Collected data
:::

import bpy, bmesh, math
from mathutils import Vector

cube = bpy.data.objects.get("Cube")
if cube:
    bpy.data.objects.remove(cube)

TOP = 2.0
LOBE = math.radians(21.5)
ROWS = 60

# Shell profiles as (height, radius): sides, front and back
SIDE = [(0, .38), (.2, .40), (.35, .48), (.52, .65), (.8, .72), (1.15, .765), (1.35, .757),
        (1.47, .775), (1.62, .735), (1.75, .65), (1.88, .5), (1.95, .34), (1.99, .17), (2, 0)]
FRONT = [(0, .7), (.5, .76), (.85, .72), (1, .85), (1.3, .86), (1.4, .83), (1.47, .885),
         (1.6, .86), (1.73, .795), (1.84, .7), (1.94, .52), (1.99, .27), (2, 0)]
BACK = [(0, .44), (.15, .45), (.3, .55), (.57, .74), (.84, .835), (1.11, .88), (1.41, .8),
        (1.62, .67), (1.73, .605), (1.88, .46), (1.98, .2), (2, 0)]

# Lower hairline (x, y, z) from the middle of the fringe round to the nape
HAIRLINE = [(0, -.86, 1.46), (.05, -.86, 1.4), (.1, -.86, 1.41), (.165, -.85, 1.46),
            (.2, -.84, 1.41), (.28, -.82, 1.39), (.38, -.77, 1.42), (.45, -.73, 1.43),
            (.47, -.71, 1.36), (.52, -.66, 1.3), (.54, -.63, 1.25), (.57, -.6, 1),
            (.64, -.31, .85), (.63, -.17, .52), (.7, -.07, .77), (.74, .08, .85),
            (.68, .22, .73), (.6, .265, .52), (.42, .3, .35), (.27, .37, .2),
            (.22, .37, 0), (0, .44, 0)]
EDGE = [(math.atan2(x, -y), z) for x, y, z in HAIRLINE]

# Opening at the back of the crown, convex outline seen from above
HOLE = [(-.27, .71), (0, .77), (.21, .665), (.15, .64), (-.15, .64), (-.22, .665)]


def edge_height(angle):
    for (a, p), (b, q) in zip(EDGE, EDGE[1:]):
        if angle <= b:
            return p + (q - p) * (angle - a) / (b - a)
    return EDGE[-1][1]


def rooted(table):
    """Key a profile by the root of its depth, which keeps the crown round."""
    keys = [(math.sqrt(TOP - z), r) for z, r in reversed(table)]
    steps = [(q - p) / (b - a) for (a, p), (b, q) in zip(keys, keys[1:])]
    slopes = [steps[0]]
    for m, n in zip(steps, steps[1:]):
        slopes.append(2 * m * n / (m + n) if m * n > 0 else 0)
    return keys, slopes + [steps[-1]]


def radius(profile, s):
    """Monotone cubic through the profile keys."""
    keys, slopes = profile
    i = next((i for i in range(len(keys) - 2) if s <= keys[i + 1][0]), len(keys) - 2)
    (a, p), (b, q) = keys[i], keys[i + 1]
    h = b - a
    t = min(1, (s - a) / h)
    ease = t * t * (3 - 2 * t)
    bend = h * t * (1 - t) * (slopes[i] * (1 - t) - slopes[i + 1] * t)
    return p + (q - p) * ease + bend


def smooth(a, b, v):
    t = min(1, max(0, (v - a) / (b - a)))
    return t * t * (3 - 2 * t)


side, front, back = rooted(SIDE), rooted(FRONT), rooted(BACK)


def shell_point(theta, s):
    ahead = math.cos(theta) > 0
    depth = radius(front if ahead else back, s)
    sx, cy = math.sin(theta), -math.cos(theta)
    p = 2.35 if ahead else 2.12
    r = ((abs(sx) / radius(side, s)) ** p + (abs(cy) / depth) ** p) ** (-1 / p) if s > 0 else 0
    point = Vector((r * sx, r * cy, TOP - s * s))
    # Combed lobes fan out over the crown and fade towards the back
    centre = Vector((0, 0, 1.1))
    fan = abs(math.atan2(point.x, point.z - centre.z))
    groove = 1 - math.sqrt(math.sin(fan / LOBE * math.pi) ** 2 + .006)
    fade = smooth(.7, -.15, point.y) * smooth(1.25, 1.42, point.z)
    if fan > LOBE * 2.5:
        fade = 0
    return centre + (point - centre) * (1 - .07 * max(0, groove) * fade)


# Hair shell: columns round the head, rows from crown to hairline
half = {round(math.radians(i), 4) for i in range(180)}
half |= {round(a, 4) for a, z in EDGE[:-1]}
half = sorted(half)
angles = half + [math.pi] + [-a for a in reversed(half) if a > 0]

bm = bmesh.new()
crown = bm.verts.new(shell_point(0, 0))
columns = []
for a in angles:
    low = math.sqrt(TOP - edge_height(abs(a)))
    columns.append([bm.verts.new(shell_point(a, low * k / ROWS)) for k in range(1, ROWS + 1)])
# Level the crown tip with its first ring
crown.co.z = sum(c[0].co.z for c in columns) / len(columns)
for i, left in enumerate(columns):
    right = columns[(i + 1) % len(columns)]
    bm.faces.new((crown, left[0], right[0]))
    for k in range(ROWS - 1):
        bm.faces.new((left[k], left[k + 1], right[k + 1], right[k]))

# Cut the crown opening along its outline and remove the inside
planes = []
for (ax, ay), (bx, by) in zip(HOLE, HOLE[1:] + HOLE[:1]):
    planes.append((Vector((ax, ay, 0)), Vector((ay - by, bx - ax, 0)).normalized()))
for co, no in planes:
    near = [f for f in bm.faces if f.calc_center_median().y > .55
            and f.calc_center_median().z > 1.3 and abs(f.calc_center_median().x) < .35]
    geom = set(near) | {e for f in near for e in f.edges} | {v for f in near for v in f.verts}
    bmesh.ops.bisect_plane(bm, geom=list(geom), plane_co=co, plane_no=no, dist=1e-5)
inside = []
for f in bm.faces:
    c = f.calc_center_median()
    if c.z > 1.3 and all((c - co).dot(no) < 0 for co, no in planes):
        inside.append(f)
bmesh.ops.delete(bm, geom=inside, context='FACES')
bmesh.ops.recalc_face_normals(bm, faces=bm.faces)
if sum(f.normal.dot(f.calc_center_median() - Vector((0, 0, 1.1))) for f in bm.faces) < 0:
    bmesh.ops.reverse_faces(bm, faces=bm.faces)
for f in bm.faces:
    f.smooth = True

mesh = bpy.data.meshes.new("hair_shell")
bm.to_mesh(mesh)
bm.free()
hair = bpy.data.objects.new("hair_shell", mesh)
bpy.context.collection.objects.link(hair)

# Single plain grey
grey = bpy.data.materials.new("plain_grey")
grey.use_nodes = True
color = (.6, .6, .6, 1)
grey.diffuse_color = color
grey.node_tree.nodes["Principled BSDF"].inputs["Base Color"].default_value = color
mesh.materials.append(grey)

:::

Required work -
Can you repeat, word for word, every line above from the one containing "crown = bm.verts.new(shell_point(0, 0))" down to the one containing "crown.co.z = sum(c[0].co.z", including both?

Written solution -
crown = bm.verts.new(shell_point(0, 0))
columns = []
for a in angles:
    low = math.sqrt(TOP - edge_height(abs(a)))
    columns.append([bm.verts.new(shell_point(a, low * k / ROWS)) for k in range(1, ROWS + 1)])
# Level the crown tip with its first ring
crown.co.z = sum(c[0].co.z for c in columns) / len(columns)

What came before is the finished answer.